Jonathan Allen, Director, SearchEngineWatch
Jonathan started things off by sharing Swam Theory: essentially all birds fly together by keeping an equal distance from the bird next to them. How does this apply to SEO? By getting team members to worry only about what matters to them.
Create categories and classifications for different groups so they understand who owns what (i.e., search, social media, development, etc.). Use visualizations instead of words to help team members see what is relevant to whom.
Marketing typically does a terrible job of explaining what they want to IT, and IT does a terrible job of explaining what they want to marketing. How can you get them together?
Show goals and examples of what is possible – both groups need to help the other see what they are driving at. Present to the other group your ideas and get them excited about the possibility of success. Ensure that all parties actually understand the technologies (and marketing strategies) behind what they want to implement.
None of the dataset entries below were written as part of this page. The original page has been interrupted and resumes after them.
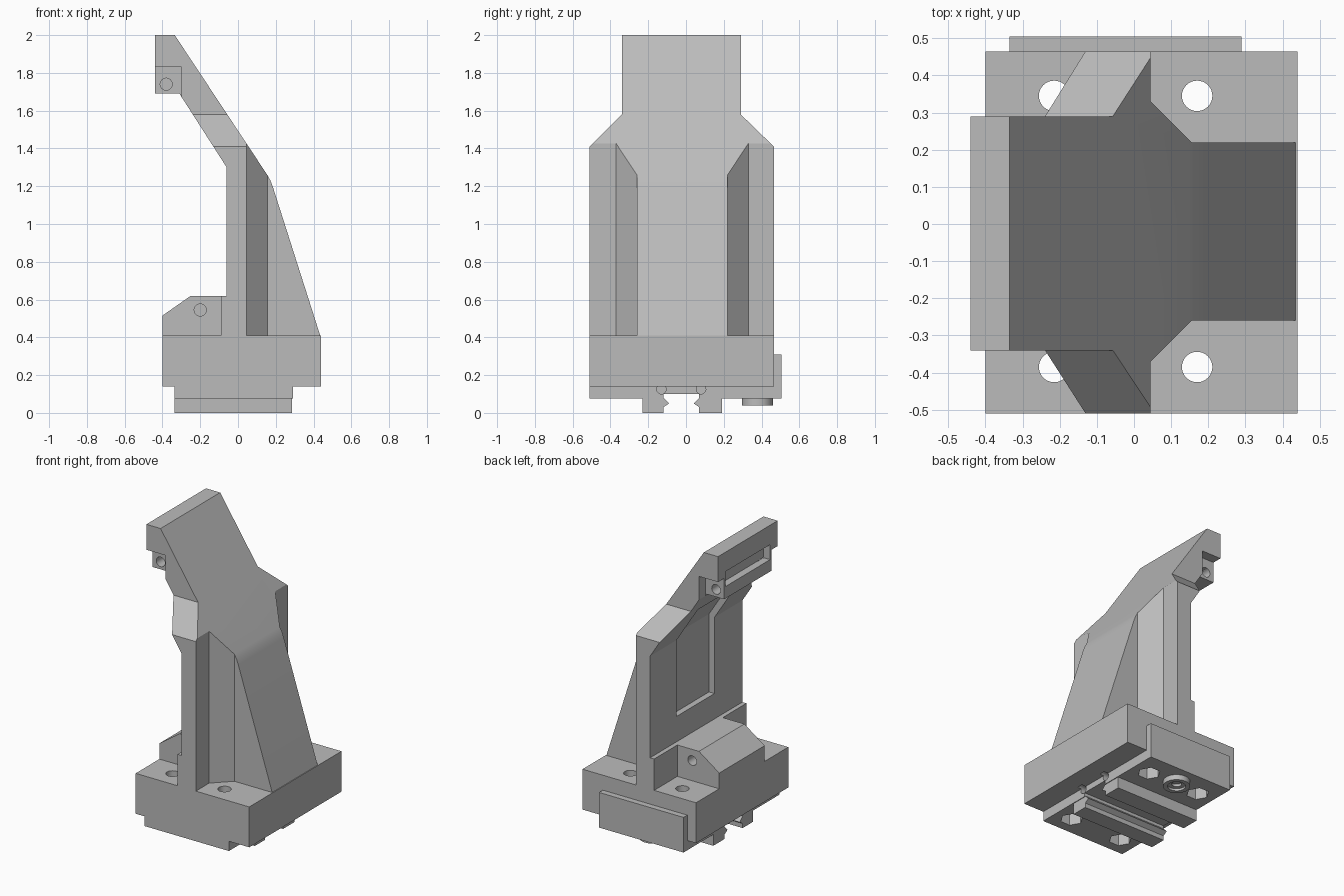
import bpy, bmesh, math
from mathutils import Matrix, Vector

if "Cube" in bpy.data.objects:
    bpy.data.objects.remove(bpy.data.objects["Cube"])

grey = bpy.data.materials.new("plain grey")
grey.use_nodes = True
grey.diffuse_color = (0.5, 0.5, 0.5, 1)
grey.node_tree.nodes["Principled BSDF"].inputs["Base Color"].default_value = (0.5, 0.5, 0.5, 1)


def finish(name, bm):
    bmesh.ops.recalc_face_normals(bm, faces=bm.faces)
    mesh = bpy.data.meshes.new(name)
    bm.to_mesh(mesh)
    bm.free()
    mesh.materials.append(grey)
    obj = bpy.data.objects.new(name, mesh)
    bpy.context.scene.collection.objects.link(obj)
    return obj


def prism(name, axis, points, lo, hi):
    """Extrude a 2D outline along an axis; the outline uses the other two axes in order."""
    bm = bmesh.new()
    place = {"x": lambda a, b: (lo, a, b), "y": lambda a, b: (a, lo, b), "z": lambda a, b: (a, b, lo)}[axis]
    face = bm.faces.new([bm.verts.new(place(a, b)) for a, b in points])
    top = bmesh.ops.extrude_face_region(bm, geom=[face])["geom"]
    step = Vector([hi - lo if c == axis else 0 for c in "xyz"])
    bmesh.ops.translate(bm, vec=step, verts=[v for v in top if isinstance(v, bmesh.types.BMVert)])
    return finish(name, bm)


def box(name, x, y, z):
    return prism(name, "z", [(x[0], y[0]), (x[1], y[0]), (x[1], y[1]), (x[0], y[1])], *z)


def cylinder(name, axis, centre, radius, lo, hi, sides=32):
    ring = [2 * math.pi * i / sides for i in range(sides)]
    return prism(name, axis, [(centre[0] + radius * math.cos(t), centre[1] + radius * math.sin(t)) for t in ring], lo, hi)


def combine(obj, operation, tools):
    """Apply a boolean with each tool, then drop the tool."""
    for tool in tools:
        mod = obj.modifiers.new("cut", "BOOLEAN")
        mod.operation, mod.solver, mod.object = operation, "EXACT", tool
        graph = bpy.context.evaluated_depsgraph_get()
        mesh = bpy.data.meshes.new_from_object(obj.evaluated_get(graph))
        obj.modifiers.clear()
        obj.data = mesh
        bpy.data.objects.remove(tool)


Y0, Y1 = -0.51, 0.465        # overall width
R0, R1 = -0.26, 0.22         # rib and foot width
H0, H1 = -0.34, 0.29         # head width
BACK = -0.06                 # flat side of the column

# Column and leaning head: side profile trimmed by its outline and its plan
column = prism("column", "y", [
    (-0.44, 2), (-0.335, 2), (0.155, 1.26), (0.172, 1.23), (0.185, 1.195),
    (0.435, 0.41), (BACK, 0.41), (BACK, 1.3), (-0.31, 1.69), (-0.44, 1.69)], -0.6, 0.6)
outline = prism("outline", "x", [
    (Y0, 0.3), (Y1, 0.3), (Y1, 1.41), (H1, 1.58), (H1, 2.1), (H0, 2.1), (H0, 1.58), (Y0, 1.41)], -0.7, 0.7)
plan = prism("plan", "z", [
    (-0.6, -0.7), (0.045, -0.7), (0.045, R0 - 0.11), (0.155, R0), (0.6, R0),
    (0.6, R1), (0.155, R1), (0.045, R1 + 0.11), (0.045, 0.7), (-0.6, 0.7)], 0.2, 2.2)
combine(column, "INTERSECT", [outline, plan])

# Notches beside the clamp bar, head slot, bar holes and recessed panel
combine(column, "DIFFERENCE", [
    box("notch", (-0.6, -0.3), (-0.6, H0 + 0.065), (1.6, 1.83)),
    box("notch", (-0.6, -0.3), (H1 - 0.065, 0.6), (1.6, 1.83)),
    box("slot", (-0.6, -0.39), (-0.26, 0.21), (1.77, 1.87)),
    cylinder("hole", "y", (-0.38, 1.74), 0.032, -0.4, -0.2),
    cylinder("hole", "y", (-0.38, 1.74), 0.032, 0.15, 0.4),
    prism("panel", "y", [(-0.02, 0.79), (-0.02, 1.312), (-0.17, 1.546), (-0.4, 1.546), (-0.4, 0.79)], -0.215, 0.185),
])

# Base block with stepped underside
base = prism("base", "y", [
    (-0.4, 0.41), (0.44, 0.41), (0.44, 0.14), (0.29, 0.14), (0.29, 0.075),
    (-0.335, 0.075), (-0.335, 0.14), (-0.4, 0.14)], Y0, Y1)
cuts = [box("channel", (-0.6, 0.6), (-0.12, 0.07), (-0.1, 0.1))]
for x in (-0.215, 0.17):
    for y in (-0.385, 0.345):
        cuts.append(cylinder("bolt_hole", "z", (x, y), 0.041, -0.1, 0.6))
        cuts.append(cylinder("nut_pocket", "z", (x, y), 0.07, -0.1, 0.17, 6))
for y in (-0.13, 0.08):
    cuts.append(cylinder("screw_hole", "x", (y, 0.125), 0.025, 0.24, 0.32, 20))
combine(base, "DIFFERENCE", cuts)

# Foot with sloped top and cross holes, plus the flange behind it
foot = prism("foot", "y", [
    (-0.4, 0.41), (-0.4, 0.515), (-0.25, 0.62), (BACK, 0.62), (BACK, 0.41)], R0, R1)
combine(foot, "DIFFERENCE", [
    cylinder("hole", "y", (-0.2, 0.545), 0.032, R0 - 0.1, R0 + 0.1),
    cylinder("hole", "y", (-0.2, 0.545), 0.032, R1 - 0.1, R1 + 0.1)])
box("foot_flange", (-0.09, BACK), (Y0, Y1), (0.41, 0.62))

# Plate on the back of the base
box("back_plate", (-0.335, 0.29), (Y1, 0.505), (0.075, 0.31))

# Pair of toothed rails under the base
for name, inner, outer, way in (("front_rail", -0.12, -0.23, 1), ("back_rail", 0.07, 0.19, -1)):
    prism(name, "x", [
        (outer, 0.1), (outer, 0), (inner, 0), (inner, 0.03), (inner + 0.03 * way, 0.05),
        (inner, 0.08), (inner, 0.1)], -0.335, 0.285)

# Round locating bush under the base
bush = cylinder("locating_bush", "z", (-0.02, 0.378), 0.082, 0.04, 0.08, 48)
combine(bush, "DIFFERENCE", [
    cylinder("counterbore", "z", (-0.02, 0.378), 0.055, 0, 0.055),
    cylinder("bore", "z", (-0.02, 0.378), 0.03, 0, 0.072)])

# Smooth the curved walls while keeping edges sharp
bpy.ops.object.select_all(action="DESELECT")
for obj in (column, base, foot, bush):
    obj.select_set(True)
bpy.context.view_layer.objects.active = column
bpy.ops.object.shade_smooth_by_angle(angle=math.radians(20))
IT can understand marketing if it’s explained right and marketing can understand IT if they slow down and clarify.
Internally sell different marketing ideas but bring IT with you during that process. It doesn’t help as much to bring them in late in the process.
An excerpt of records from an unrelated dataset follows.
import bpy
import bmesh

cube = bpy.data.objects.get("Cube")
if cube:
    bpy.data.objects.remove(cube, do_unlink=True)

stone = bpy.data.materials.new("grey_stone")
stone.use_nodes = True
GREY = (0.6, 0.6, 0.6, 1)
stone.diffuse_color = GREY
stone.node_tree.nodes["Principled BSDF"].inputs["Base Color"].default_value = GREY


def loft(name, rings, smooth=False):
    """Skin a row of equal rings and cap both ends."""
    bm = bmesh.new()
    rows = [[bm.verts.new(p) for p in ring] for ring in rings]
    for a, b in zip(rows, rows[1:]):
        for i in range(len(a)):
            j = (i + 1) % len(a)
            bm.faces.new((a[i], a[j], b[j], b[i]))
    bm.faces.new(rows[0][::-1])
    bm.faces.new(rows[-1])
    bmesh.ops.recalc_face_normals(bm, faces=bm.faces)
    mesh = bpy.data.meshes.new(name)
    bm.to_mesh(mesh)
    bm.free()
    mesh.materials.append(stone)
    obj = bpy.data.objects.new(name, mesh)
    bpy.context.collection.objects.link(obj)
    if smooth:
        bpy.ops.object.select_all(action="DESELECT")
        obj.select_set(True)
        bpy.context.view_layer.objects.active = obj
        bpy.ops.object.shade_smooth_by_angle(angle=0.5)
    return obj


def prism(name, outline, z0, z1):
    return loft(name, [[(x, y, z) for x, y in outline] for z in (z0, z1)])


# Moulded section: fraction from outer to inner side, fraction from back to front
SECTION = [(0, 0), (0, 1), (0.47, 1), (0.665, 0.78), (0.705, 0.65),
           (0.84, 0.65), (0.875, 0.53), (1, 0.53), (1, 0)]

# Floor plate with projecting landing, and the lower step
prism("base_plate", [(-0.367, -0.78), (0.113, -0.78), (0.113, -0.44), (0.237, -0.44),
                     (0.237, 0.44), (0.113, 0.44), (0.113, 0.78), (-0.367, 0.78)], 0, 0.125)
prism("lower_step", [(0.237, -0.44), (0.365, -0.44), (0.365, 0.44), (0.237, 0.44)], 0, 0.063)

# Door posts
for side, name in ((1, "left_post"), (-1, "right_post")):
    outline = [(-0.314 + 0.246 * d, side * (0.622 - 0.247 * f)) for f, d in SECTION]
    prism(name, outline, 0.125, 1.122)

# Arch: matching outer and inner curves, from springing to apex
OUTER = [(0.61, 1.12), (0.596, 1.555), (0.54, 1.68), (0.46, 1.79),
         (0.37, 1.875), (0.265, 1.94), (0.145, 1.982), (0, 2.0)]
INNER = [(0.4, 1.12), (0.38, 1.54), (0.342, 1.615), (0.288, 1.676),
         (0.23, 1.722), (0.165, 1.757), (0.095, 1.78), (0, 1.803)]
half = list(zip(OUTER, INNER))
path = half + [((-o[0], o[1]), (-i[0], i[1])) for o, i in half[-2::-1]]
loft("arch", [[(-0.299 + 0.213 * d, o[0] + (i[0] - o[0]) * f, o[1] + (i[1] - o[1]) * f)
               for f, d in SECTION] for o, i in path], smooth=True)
Puneet Bhasin, Independent IT Consultant
Puneet gave an “insider’s guide” to speaking geek. He constantly deals with “requests vs. reality” and frequently feels like Scotty from Star Trek (i.e. – our website needs more power!). As an IT consultant, he shared the other side of the coin regarding the disconnect between IT and marketing.
Why is there a disconnect?
There’s a difference of objectives. When marketers develop something, they want to build a brand, attract customers and ensure usability.
Dev/IT is tasked with building a secure site, and making it work effectively with different systems.
IT is usually last in the process after all the planning has been set. You need to bring IT/developers involved into the process on Day 1.
If you give IT your end goal, your objective and do it at the beginning, good IT people will be able to help you get there. Don’t do it mid-way through the process or after the process is already done, bring them into the planning.
“Bump chests, not heads” work together and don’t get upset.
Marketers: ask questions and use tools you are already familiar with to find out what exists before going to IT. They love to hear about new tools.
- Stay informed – make sure both teams know what the other is up to.
- Give us goals – IT people and marketers should both be given goals for implementation.
- Get IT involved from day 1 – they can’t help if your plan is fleshed out and you’re not open to changes.
Audience Q and A
Q: How do you communicate to non-techies what’s possible on a site i.e.: I want to add a button right here but IT says that will take two weeks.
A: Teams need to communicate what types of updates are possible and how long they will take. By having that spelled out clearly, it will save a lot of pain later on. Also, bringing the teams together socially (i.e. for lunch, team building, etc.) is important and will help your separate teams emphasize with each other.
Q: How do you deal with IT challenges in social media?
A: The problem with sites like YouTube and Facebook is not that they are a waste of time (some CXOs think that). At the end of the day they’re simply a tool. The problem is they can take up bandwidth – that’s something that IT monitors closely. Or if we’re going to get “Dugg” or anticipate large amounts of social traffic, marketers should let IT know so we can prepare.
Q: How did marketers and IT pros get disconnected? How do they reconnect?
A: Marketers have had to deal with personas, buying types and people. IT folk had to deal with technology. Now technology deals with people and intent, and that’s why they intersect. The real answer is that marketers need to understand technology in order to be effective. We’ve entered the second phase of the technology lifecycle – where it has moved into being an essential tool rather than a toy. At this stage, technology is the domain of marketers as much as IT and developers.